6. Speak about what it’s like to be in the Body Triad. How does your body absorb and process the daily life of your existence? Oh boy. Where to begin! One thing I do is “somatize” everything, which means that everything I experience mentally or emotionally creates a distinct bodily response. For example, stress isn’t experienced as an emotion, rather my neck and jaw will tense up. If someone is upset with me, I don’t respond with emotion and may not even think much of it, but my stomach may become upset. When I accomplish something, I can feel a wave of peace and ease wash over my body. If I’m really happy, I can almost feel electricity coursing through my body, spurring me forward! It’s really hard to describe what this is like, but in short, almost everything happens as a body response first, then a mental response, then an emotional response. I hope that makes sense!

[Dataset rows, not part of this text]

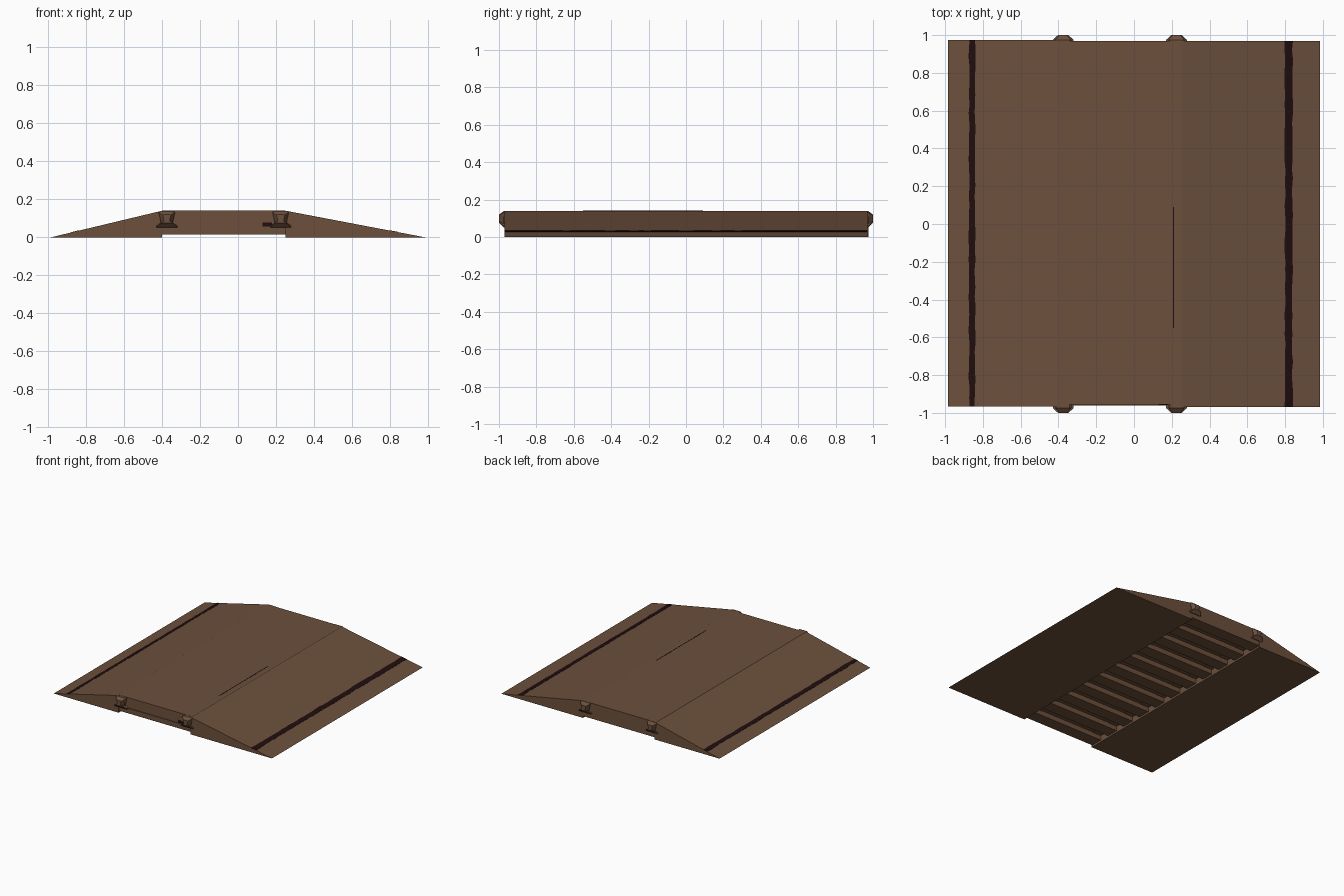
import bpy, bmesh, random

if "Cube" in bpy.data.objects:
    bpy.data.objects.remove(bpy.data.objects["Cube"])

random.seed(4)


def material(name, rgb):
    m = bpy.data.materials.new(name)
    m.diffuse_color = (*rgb, 1)
    m.use_nodes = True
    m.node_tree.nodes["Principled BSDF"].inputs["Base Color"].default_value = m.diffuse_color
    return m


BROWN = material("weathered brown", (0.150, 0.080, 0.045))
DARK = material("dark stain", (0.014, 0.004, 0.005))


def make(name, bm, mat):
    bmesh.ops.recalc_face_normals(bm, faces=bm.faces)
    me = bpy.data.meshes.new(name)
    bm.to_mesh(me)
    bm.free()
    me.materials.append(mat)
    ob = bpy.data.objects.new(name, me)
    bpy.context.collection.objects.link(ob)
    return ob


def loft(name, sections, mat):
    """Join matching (x, y, z) rings and cap both ends."""
    bm = bmesh.new()
    rings = [[bm.verts.new(p) for p in s] for s in sections]
    n = len(rings[0])
    for a, b in zip(rings, rings[1:]):
        for i in range(n):
            j = (i + 1) % n
            bm.faces.new((a[i], a[j], b[j], b[i]))
    bm.faces.new(rings[0])
    bm.faces.new(rings[-1])
    return make(name, bm, mat)


def prism(name, profile, y0, y1, mat=BROWN):
    return loft(name, [[(x, y, z) for x, z in profile] for y in (y0, y1)], mat)


def box(name, x0, x1, y0, y1, z0, z1, mat=BROWN):
    return prism(name, [(x0, z0), (x1, z0), (x1, z1), (x0, z1)], y0, y1, mat)


TOP = 0.14

# Solid wedge ramps on both sides
prism("left_ramp", [(-0.985, 0), (-0.40, 0), (-0.40, TOP)], -0.965, 0.975)
prism("right_ramp", [(0.985, 0), (0.25, 0), (0.25, TOP)], -0.97, 0.97)

# Flat deck between the ramps
box("deck", -0.40, 0.25, -0.955, 0.97, 0.055, TOP)

# Cross ties under the deck
count = 11
for i in range(count):
    y = -0.91 + i * 1.83 / (count - 1)
    box("cross_tie", -0.40, 0.25, y - 0.05, y + 0.05, 0.015, 0.056)

# Two rails with tapered ends sticking out of the deck
half = [(0.055, 0.052), (0.055, 0.060), (0.030, 0.072),
        (0.038, 0.110), (0.043, 0.132), (0.034, TOP - 0.001)]
profile = half + [(-x, z) for x, z in reversed(half)]
for cx in (-0.375, 0.225):
    rings = []
    for y, s in ((-1.0, 0.5), (-0.975, 1), (0.975, 1), (1.0, 0.5)):
        rings.append([(cx + x * s, y, 0.10 + (z - 0.10) * s) for x, z in profile])
    loft("rail", rings, BROWN)


# Ragged dark stripes lying on the ramps
def stripe(name, xc, width, x_foot, x_top, y0, y1):
    slope = TOP / (x_top - x_foot)
    rings = []
    steps = 40
    for i in range(steps + 1):
        y = y0 + (y1 - y0) * i / steps
        a = xc - width / 2 - random.uniform(0, 0.006)
        b = xc + width / 2 + random.uniform(0, 0.006)
        za, zb = (a - x_foot) * slope, (b - x_foot) * slope
        rings.append([(a, y, za - 0.002), (b, y, zb - 0.002),
                      (b, y, zb + 0.0015), (a, y, za + 0.0015)])
    loft(name, rings, DARK)


stripe("left_stripe", -0.857, 0.026, -0.985, -0.40, -0.965, 0.975)
stripe("right_stripe", 0.819, 0.034, 0.985, 0.25, -0.97, 0.97)

# Thin dark seam on the deck and a small stain on its front edge
box("deck_seam", 0.207, 0.213, -0.55, 0.09, TOP - 0.002, TOP + 0.001, DARK)
box("front_stain", 0.13, 0.18, -0.957, -0.950, 0.058, 0.078, DARK)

7. What do you love about your number? What is frustrating about your number? Healthy 8s are just the best, haha!! I am proud to be part of a group who shows up 110% to everything and has the strength to affect real change and empower others to do the same. I love my confidence and how much I care about “my people.” If you’re someone I love and trust, I’d give my left arm to keep you healthy and safe! Unhealthy 8s, however, are awful. Having such strength and determination is pretty destructive if we don’t pay attention to others’ needs and where they’re at.
8. What do you think would happen if you were to let the soft, loving, vulnerable side of your heart be known to the world at large? People would take advantage of it. That’s about all there is to it, haha!

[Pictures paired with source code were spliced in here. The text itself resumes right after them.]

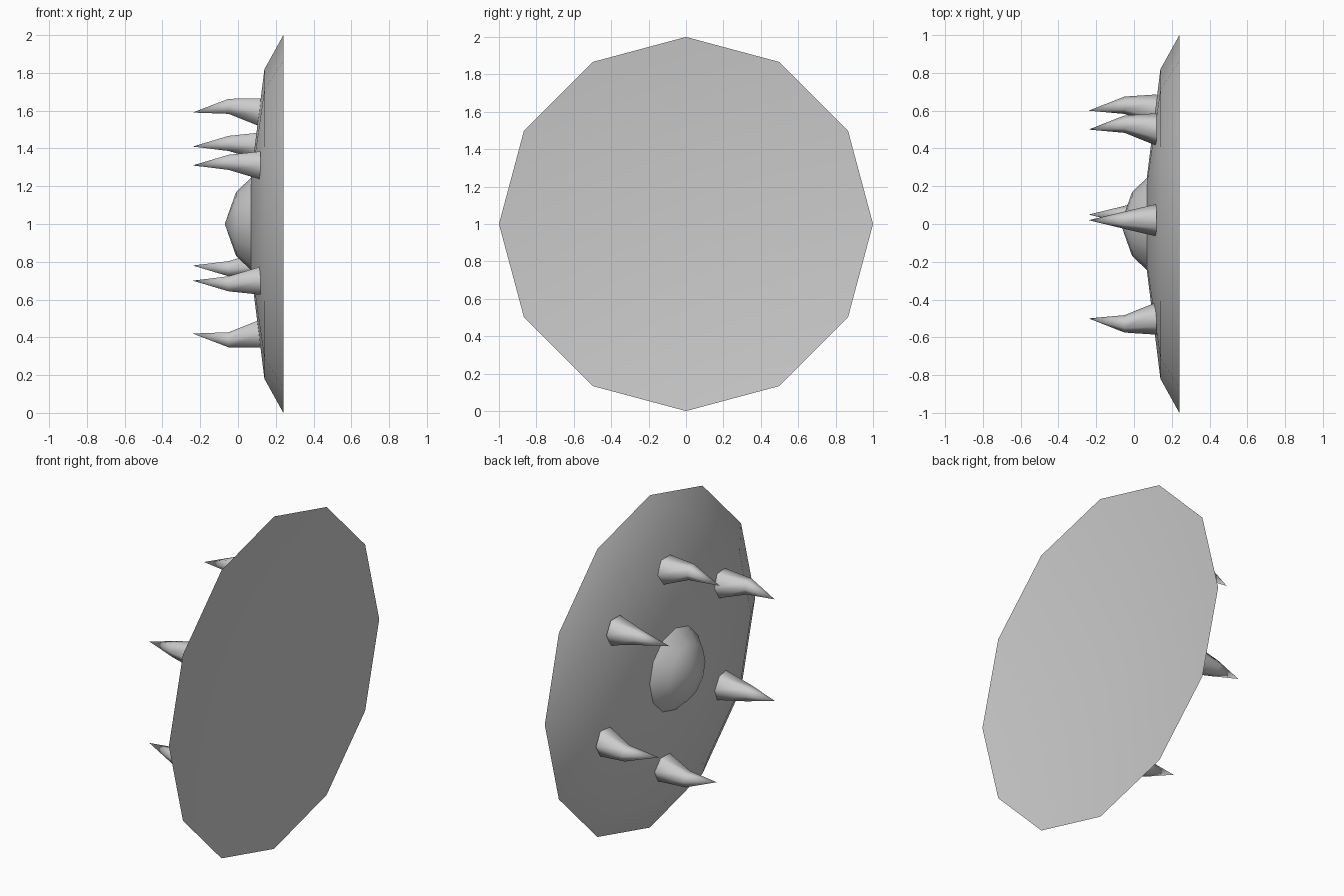
import bpy, bmesh, math

old = bpy.data.objects.get("Cube")
if old:
    bpy.data.objects.remove(old, do_unlink=True)

metal = bpy.data.materials.new("grey_metal")
metal.use_nodes = True
GREY = (0.6, 0.6, 0.6, 1)
metal.diffuse_color = GREY
metal.node_tree.nodes["Principled BSDF"].inputs["Base Color"].default_value = GREY


def loft(name, sections, sides):
    """Join rings (x, y, z, radius) along x; a zero radius gives a point."""
    bm = bmesh.new()
    rings = []
    for x, y, z, r in sections:
        count = sides if r else 1
        rings.append([bm.verts.new((x, y + r * math.cos(math.tau * i / sides),
                                    z + r * math.sin(math.tau * i / sides)))
                      for i in range(count)])
    for a, b in zip(rings, rings[1:]):
        for i in range(sides):
            j = (i + 1) % sides
            quad = [a[i % len(a)], a[j % len(a)], b[j % len(b)], b[i % len(b)]]
            bm.faces.new(list(dict.fromkeys(quad)))
    for ring in (rings[0], rings[-1]):
        if len(ring) > 1:
            bm.faces.new(ring)
    bmesh.ops.recalc_face_normals(bm, faces=bm.faces)
    mesh = bpy.data.meshes.new(name)
    bm.to_mesh(mesh)
    bm.free()
    mesh.materials.append(metal)
    obj = bpy.data.objects.new(name, mesh)
    bpy.context.collection.objects.link(obj)
    bpy.ops.object.select_all(action='DESELECT')
    obj.select_set(True)
    bpy.context.view_layer.objects.active = obj
    bpy.ops.object.shade_smooth_by_angle(angle=math.radians(68))
    return obj


# Dished plate: shallow hollow, sharp rim, bevelled outer face
loft("shield_plate", [(0.13, 0, 1, 0), (0.24, 0, 1, 1), (0.14, 0, 1, 0.82),
                      (0.07, 0, 1, 0.26)], 12)

# Central boss
loft("boss", [(0.075, 0, 1, 0.25), (-0.01, 0, 1, 0.17), (-0.07, 0, 1, 0)], 12)

# Bent spikes: tip position (y, z) and the direction in which each bows outward
spikes = [(0.02, 1.59, 90), (0.5, 1.41, 30), (0.6, 0.78, -30),
          (0.05, 0.42, -90), (-0.5, 0.7, 210), (-0.5, 1.31, 150)]
for n, (y, z, angle) in enumerate(spikes, 1):
    a = math.radians(angle)
    loft(f"spike_{n}", [(0.12, y, z, 0.086),
                        (-0.05, y + 0.033 * math.cos(a), z + 0.033 * math.sin(a), 0.046),
                        (-0.24, y, z, 0)], 6)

9. What is your advice for parents of Type Eight children? (Totally selfish question!) If you strictly enforce a rule, be willing to explain the logic behind it. Nothing made me want to smash through boundaries like the “because I said so” answer. If I was still asking “why?” it was because the adults hadn’t convinced me that what they were telling me to do was a good or efficient or logical idea. 8 kids are smart – give us logic!
10. What do the words yield, affection, and empowerment mean to you these days? Yield – yikes. This one is hard for me, but I’m getting better. I selectively choose people who are clearly better than me at things and try to learn from them. I am willing to take a backseat to someone who can prove their competence and confidence in an area.

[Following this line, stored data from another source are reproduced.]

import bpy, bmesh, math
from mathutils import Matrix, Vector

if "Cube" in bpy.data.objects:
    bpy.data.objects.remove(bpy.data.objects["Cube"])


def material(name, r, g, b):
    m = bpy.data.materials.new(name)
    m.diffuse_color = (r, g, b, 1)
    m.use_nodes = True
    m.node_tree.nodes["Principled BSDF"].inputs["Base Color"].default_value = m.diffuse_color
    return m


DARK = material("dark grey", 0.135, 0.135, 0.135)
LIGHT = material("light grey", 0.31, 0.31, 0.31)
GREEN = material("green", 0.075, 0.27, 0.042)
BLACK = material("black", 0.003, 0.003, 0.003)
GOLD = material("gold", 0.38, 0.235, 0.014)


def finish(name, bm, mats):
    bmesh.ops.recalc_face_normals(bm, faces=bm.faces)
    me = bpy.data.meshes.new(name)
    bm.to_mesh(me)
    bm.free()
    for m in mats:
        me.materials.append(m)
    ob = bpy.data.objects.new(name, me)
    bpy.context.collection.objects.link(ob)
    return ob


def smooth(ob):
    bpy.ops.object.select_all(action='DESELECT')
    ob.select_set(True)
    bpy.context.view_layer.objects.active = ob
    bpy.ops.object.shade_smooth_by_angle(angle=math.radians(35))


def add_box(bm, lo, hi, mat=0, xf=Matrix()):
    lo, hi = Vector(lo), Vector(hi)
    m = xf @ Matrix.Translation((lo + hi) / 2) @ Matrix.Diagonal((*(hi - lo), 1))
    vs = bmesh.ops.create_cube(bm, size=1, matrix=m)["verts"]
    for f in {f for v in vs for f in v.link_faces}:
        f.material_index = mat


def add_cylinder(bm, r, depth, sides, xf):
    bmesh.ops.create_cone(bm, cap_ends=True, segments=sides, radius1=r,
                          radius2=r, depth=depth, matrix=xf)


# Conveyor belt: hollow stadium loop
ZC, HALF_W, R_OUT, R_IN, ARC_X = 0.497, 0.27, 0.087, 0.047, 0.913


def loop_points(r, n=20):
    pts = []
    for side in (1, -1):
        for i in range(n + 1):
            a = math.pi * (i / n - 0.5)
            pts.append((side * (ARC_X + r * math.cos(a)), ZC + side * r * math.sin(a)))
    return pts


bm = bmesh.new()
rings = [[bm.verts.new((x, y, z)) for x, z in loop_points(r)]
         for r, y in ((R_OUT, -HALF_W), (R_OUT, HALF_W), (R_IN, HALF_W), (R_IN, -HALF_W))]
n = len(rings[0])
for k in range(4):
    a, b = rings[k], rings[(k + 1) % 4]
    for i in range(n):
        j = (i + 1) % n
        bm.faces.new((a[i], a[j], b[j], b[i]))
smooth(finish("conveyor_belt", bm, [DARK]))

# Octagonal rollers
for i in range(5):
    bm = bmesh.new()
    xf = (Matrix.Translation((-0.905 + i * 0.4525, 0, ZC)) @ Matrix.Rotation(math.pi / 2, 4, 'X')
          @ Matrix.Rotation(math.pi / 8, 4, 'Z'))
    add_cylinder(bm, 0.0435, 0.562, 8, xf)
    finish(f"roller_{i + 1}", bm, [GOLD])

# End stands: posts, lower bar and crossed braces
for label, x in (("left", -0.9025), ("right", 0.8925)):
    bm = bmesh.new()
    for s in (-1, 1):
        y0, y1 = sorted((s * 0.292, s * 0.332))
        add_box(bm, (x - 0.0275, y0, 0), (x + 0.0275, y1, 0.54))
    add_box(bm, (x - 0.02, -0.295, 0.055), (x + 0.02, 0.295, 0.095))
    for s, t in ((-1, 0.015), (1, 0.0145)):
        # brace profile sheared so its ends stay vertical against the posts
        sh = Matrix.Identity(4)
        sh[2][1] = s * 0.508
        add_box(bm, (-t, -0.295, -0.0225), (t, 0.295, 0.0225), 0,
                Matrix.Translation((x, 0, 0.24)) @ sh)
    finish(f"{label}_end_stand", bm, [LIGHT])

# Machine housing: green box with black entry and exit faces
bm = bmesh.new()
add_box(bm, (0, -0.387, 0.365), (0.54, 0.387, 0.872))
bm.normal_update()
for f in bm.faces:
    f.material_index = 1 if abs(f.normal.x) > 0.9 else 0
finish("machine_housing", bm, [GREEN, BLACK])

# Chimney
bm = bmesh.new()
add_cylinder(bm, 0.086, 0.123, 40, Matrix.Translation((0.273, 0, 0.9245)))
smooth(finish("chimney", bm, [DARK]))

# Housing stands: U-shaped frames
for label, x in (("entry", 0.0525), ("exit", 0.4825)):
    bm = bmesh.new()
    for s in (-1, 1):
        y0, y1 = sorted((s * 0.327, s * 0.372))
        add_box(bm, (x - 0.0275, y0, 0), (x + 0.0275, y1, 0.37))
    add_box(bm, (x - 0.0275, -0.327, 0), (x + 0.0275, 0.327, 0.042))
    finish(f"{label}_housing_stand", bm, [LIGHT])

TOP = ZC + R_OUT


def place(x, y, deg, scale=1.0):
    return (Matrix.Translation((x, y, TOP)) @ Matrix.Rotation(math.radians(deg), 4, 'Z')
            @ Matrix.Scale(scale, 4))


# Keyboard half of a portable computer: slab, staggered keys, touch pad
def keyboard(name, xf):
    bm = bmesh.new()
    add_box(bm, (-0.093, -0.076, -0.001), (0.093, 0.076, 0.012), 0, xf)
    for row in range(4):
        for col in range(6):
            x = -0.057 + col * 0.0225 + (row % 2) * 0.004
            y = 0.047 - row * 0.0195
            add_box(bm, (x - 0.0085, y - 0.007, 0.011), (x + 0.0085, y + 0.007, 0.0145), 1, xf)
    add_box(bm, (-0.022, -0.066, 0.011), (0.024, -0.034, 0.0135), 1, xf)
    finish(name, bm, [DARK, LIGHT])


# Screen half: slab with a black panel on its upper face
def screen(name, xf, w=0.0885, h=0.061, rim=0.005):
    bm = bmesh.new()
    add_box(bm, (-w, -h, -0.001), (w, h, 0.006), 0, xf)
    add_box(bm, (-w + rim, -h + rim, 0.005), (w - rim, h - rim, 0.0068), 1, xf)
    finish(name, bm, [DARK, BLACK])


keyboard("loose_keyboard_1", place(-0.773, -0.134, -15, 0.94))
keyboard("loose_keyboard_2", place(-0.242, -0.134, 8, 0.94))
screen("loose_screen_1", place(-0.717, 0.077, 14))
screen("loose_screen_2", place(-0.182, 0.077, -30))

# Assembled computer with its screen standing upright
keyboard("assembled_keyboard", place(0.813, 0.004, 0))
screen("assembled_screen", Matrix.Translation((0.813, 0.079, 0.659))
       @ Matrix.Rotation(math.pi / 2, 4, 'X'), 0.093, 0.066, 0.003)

Affection – another yikes! This word really gives me the heebie-jeebies. But again, I think I’m getting better. I have a lot of 9s and 2s (or w2s) around me and I appreciate their softness. They give me space to open up slowly and test the waters at my own pace.
Empowerment – HELL YEAH! I love this word. I generally feel so empowered in life – like the world is mine for the taking – and I want that for everyone else. As a social 8, I do my very best to spread the power and help others, especially women, find it within themselves. You’ve got this!
April Jordan is a sustainability and social justice advocate from Vancouver, BC, Canada. By day she slings words as a Communications professional, and by night she slings words some more with her sustainable lifestyle and fashion blog and Instagram – The Honest Root. Other than that, you can usually find April up a mountain, in a coffee shop or thrifting at a local vintage or consignment shop. She would love for you to reach out and connect about any of the afore mentioned topics, or just to say hello.
Twitter: @thehonestroot & @curiouslypod
Instagram: @thehonestroot & @curiouslystrongpod